Collected data:
>>>
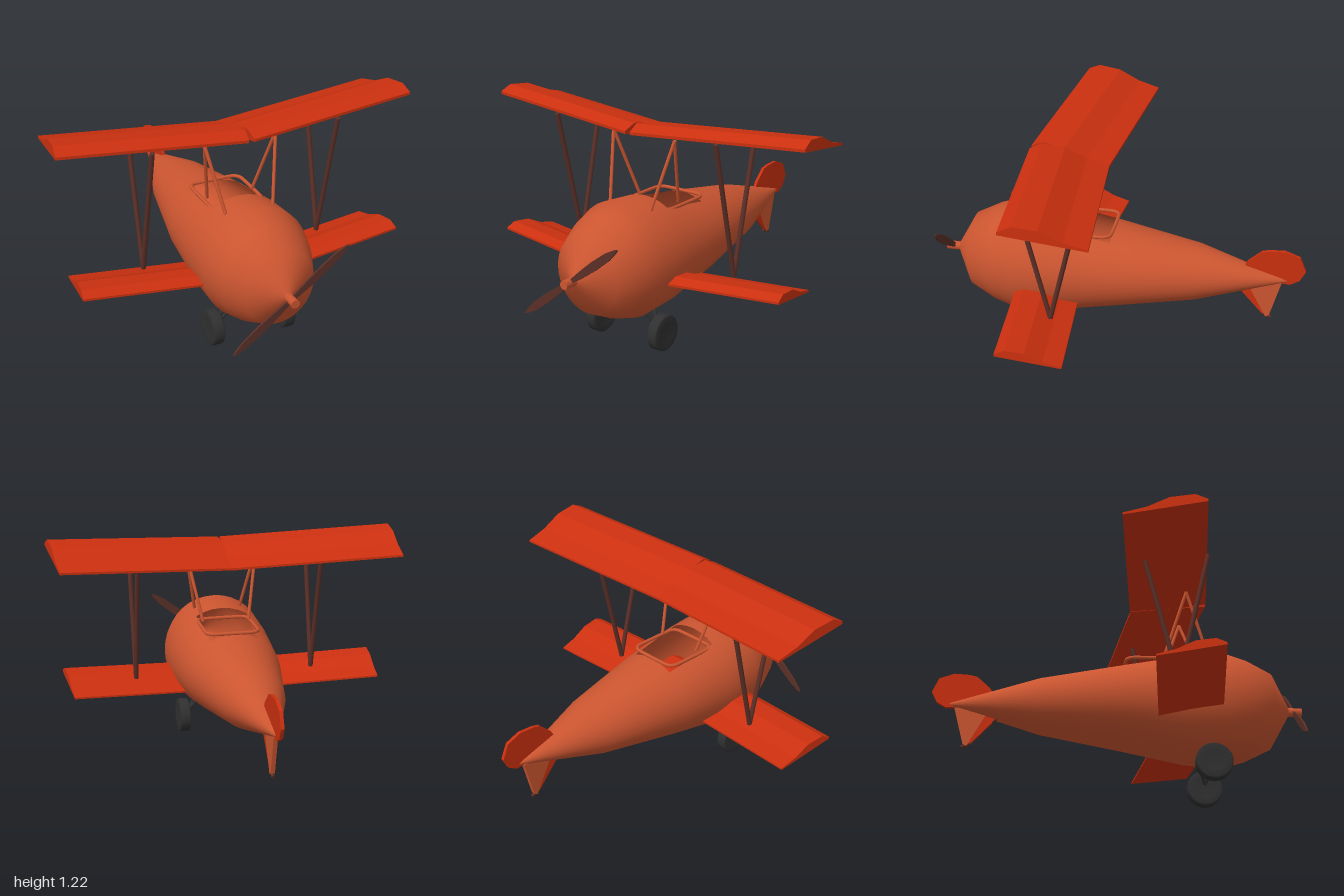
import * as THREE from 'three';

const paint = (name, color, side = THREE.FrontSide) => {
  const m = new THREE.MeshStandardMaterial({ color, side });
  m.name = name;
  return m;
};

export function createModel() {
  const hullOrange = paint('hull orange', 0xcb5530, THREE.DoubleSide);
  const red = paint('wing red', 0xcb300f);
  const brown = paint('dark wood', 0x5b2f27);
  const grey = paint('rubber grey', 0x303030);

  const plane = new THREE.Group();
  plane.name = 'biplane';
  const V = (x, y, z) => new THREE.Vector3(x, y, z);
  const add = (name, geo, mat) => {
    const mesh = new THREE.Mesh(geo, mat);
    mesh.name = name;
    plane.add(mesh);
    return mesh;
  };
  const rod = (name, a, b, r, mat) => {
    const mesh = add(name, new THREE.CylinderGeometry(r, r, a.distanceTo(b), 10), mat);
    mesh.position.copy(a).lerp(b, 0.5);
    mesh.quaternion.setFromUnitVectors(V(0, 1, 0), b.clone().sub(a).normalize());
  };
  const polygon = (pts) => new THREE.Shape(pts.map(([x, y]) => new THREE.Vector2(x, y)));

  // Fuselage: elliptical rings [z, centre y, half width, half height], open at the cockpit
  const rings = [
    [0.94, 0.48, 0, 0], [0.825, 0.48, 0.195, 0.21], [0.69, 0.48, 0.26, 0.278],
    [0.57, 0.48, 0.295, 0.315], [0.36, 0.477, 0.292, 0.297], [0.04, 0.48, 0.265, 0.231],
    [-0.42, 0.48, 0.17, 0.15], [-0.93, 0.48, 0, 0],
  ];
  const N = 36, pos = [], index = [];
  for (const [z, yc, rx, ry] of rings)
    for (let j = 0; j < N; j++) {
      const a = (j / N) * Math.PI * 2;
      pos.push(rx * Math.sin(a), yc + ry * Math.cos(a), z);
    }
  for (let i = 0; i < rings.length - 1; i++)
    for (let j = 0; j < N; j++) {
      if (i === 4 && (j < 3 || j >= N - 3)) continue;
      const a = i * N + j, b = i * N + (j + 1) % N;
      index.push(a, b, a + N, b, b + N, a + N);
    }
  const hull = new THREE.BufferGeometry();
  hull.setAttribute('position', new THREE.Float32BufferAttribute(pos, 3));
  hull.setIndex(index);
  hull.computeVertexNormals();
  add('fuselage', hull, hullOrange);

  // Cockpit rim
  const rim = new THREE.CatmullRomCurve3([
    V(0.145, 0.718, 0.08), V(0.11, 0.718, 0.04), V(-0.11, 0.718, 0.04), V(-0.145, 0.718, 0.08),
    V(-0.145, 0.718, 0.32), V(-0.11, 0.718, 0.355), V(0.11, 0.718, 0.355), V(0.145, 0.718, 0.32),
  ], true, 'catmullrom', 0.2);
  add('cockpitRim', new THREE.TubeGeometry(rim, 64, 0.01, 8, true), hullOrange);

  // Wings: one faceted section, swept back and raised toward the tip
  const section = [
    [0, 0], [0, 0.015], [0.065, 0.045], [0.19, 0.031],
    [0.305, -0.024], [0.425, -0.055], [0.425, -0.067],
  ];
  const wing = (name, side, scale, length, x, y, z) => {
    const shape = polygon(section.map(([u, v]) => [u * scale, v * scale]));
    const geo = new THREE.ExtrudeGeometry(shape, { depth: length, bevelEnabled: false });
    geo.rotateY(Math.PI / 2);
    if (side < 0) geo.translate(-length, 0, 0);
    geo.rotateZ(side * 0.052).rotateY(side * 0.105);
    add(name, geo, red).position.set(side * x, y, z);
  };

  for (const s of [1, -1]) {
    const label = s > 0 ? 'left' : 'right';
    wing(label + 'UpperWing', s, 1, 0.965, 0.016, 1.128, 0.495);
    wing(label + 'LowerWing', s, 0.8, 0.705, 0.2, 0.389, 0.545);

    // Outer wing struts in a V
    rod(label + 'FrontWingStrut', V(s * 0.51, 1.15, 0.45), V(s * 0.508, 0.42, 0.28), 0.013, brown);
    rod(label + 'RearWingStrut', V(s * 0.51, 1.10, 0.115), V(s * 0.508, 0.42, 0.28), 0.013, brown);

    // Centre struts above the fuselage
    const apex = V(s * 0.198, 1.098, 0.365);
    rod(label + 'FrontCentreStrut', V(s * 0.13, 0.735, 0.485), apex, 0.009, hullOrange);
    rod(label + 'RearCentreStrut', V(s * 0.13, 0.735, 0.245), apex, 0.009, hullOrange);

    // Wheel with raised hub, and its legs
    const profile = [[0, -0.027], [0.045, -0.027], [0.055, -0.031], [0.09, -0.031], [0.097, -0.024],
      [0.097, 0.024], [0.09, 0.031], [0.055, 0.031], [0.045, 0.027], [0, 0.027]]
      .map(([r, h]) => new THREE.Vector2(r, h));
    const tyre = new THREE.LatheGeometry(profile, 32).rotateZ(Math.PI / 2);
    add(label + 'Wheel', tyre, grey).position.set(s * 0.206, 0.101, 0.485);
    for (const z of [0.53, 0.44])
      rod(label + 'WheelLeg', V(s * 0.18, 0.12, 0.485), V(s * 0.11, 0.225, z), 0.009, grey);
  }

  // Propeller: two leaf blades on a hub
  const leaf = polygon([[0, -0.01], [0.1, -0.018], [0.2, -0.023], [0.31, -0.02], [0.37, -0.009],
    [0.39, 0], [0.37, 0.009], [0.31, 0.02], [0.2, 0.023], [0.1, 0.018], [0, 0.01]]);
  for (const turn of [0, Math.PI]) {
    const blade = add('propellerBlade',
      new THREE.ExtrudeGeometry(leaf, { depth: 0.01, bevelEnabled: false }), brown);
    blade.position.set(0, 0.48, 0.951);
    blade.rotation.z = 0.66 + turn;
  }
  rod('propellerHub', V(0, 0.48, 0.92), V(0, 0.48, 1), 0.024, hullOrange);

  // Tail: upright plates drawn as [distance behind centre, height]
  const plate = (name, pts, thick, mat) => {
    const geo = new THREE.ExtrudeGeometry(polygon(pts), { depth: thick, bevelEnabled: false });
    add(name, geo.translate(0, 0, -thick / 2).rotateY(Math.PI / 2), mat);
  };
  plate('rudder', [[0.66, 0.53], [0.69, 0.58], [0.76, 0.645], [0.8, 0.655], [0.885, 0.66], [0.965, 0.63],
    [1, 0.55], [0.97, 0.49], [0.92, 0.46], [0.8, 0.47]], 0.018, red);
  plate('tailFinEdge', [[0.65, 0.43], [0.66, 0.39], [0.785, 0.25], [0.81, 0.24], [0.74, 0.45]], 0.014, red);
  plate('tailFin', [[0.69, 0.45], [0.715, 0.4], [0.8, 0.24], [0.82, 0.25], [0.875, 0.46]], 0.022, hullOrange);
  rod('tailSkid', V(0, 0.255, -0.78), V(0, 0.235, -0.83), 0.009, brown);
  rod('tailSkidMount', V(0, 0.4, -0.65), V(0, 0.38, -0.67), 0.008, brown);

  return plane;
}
<<<
>>>
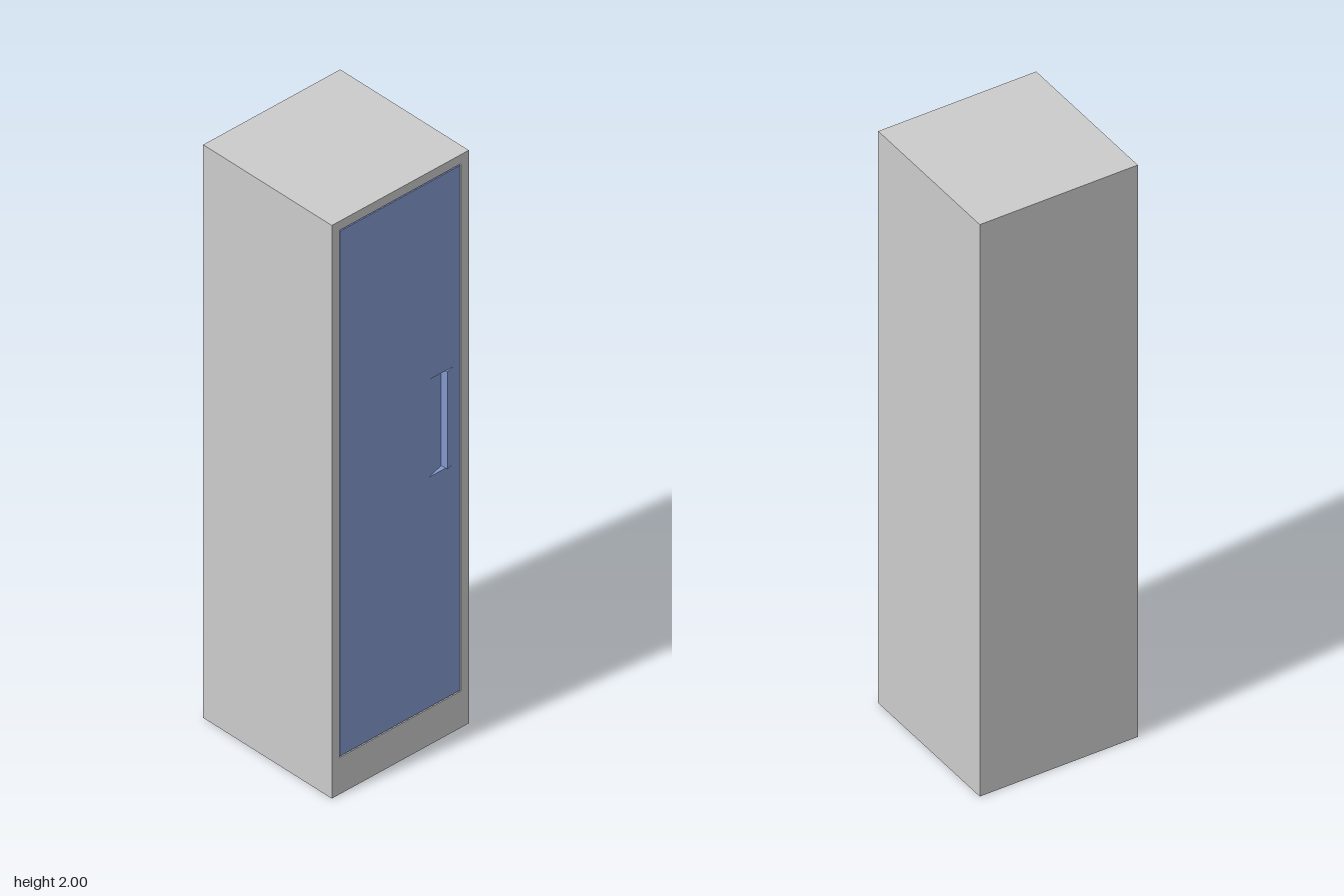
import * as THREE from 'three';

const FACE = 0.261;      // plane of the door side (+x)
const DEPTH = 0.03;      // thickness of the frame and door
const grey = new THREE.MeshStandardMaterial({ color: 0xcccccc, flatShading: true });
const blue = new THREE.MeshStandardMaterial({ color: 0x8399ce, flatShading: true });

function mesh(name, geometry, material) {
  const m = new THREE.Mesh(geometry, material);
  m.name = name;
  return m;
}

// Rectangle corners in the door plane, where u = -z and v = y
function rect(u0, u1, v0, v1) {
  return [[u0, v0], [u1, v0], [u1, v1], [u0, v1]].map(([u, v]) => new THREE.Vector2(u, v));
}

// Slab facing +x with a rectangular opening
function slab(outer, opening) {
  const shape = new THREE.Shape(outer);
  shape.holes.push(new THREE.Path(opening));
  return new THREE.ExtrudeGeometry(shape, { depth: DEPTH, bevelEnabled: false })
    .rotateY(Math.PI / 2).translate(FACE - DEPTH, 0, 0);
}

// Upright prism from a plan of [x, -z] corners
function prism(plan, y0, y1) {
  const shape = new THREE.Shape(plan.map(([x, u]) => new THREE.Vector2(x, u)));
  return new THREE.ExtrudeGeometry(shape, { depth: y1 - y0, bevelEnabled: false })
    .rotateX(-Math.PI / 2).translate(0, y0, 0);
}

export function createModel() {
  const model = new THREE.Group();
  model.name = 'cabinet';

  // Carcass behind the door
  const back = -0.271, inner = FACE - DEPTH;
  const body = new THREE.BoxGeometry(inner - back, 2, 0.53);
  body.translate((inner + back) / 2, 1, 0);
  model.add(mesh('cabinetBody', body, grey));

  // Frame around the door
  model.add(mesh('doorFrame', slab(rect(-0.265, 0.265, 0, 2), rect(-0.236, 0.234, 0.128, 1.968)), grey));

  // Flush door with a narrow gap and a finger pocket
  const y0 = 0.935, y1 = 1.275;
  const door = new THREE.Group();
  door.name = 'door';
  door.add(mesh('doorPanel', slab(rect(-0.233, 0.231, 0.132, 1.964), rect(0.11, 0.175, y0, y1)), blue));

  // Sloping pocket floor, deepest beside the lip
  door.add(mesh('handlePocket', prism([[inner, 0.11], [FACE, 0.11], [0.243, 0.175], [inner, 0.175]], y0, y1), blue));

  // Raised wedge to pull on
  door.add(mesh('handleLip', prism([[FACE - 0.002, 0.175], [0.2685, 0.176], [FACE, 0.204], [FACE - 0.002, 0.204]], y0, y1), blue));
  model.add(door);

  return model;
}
<<<
>>>
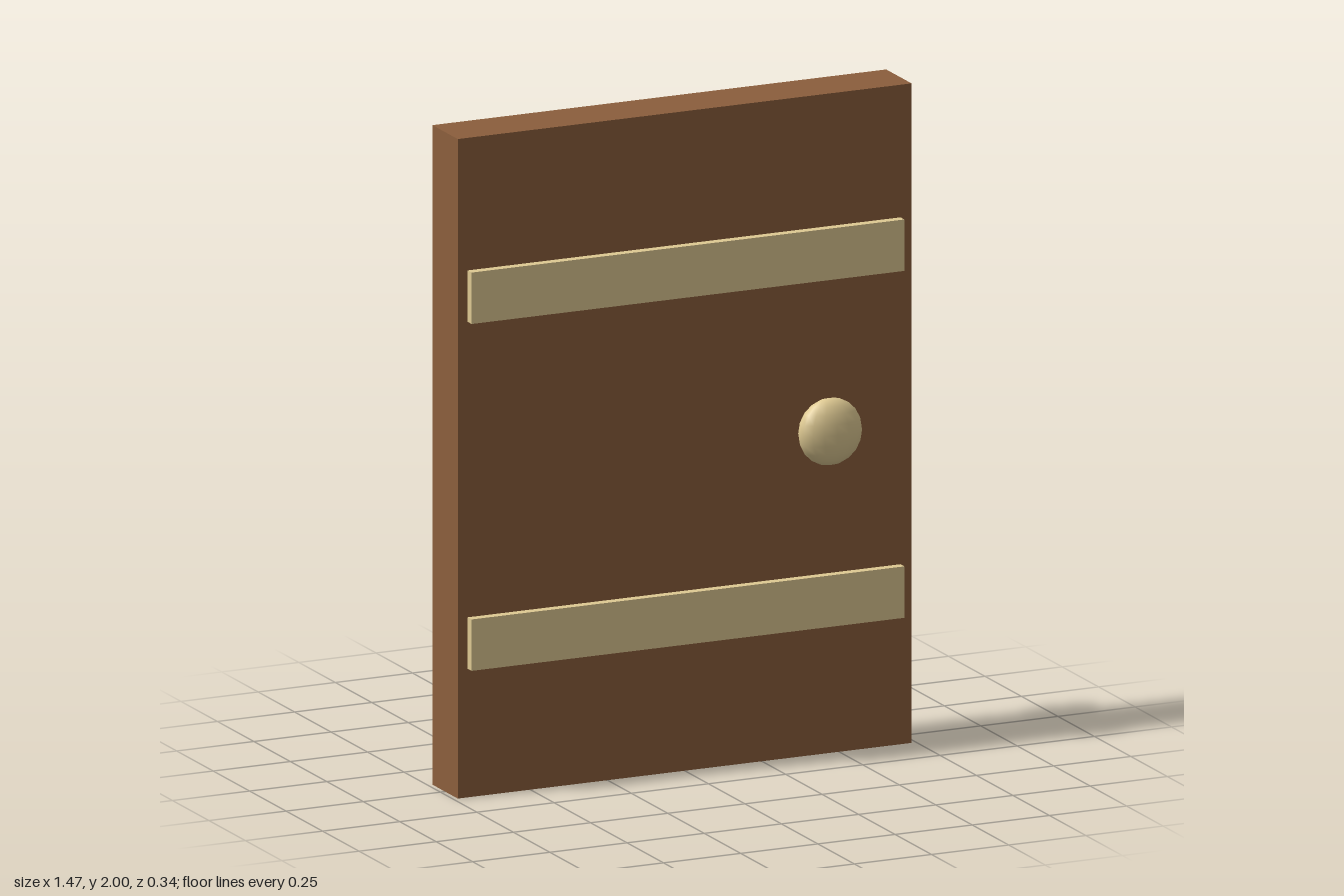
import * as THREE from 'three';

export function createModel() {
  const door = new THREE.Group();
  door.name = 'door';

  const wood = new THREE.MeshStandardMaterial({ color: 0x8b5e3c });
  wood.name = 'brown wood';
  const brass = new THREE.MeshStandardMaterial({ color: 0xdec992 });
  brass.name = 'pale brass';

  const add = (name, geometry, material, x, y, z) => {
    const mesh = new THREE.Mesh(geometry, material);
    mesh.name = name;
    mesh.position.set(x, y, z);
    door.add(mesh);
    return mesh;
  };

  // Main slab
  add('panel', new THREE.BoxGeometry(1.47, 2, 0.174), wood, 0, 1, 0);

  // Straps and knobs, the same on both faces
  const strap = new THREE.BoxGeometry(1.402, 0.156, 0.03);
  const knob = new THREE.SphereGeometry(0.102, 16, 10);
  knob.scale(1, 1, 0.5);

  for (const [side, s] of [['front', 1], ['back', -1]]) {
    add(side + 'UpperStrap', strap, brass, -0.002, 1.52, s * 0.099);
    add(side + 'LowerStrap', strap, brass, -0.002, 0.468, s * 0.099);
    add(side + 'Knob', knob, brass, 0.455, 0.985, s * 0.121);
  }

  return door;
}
<<<
Your objective >> Check each line of the entries for the string "Math". Copy the lines that have it.

Answer below >>
      const a = (j / N) * Math.PI * 2;
      pos.push(rx * Math.sin(a), yc + ry * Math.cos(a), z);
    geo.rotateY(Math.PI / 2);
    const tyre = new THREE.LatheGeometry(profile, 32).rotateZ(Math.PI / 2);
  for (const turn of [0, Math.PI]) {
    add(name, geo.translate(0, 0, -thick / 2).rotateY(Math.PI / 2), mat);
    .rotateY(Math.PI / 2).translate(FACE - DEPTH, 0, 0);
    .rotateX(-Math.PI / 2).translate(0, y0, 0);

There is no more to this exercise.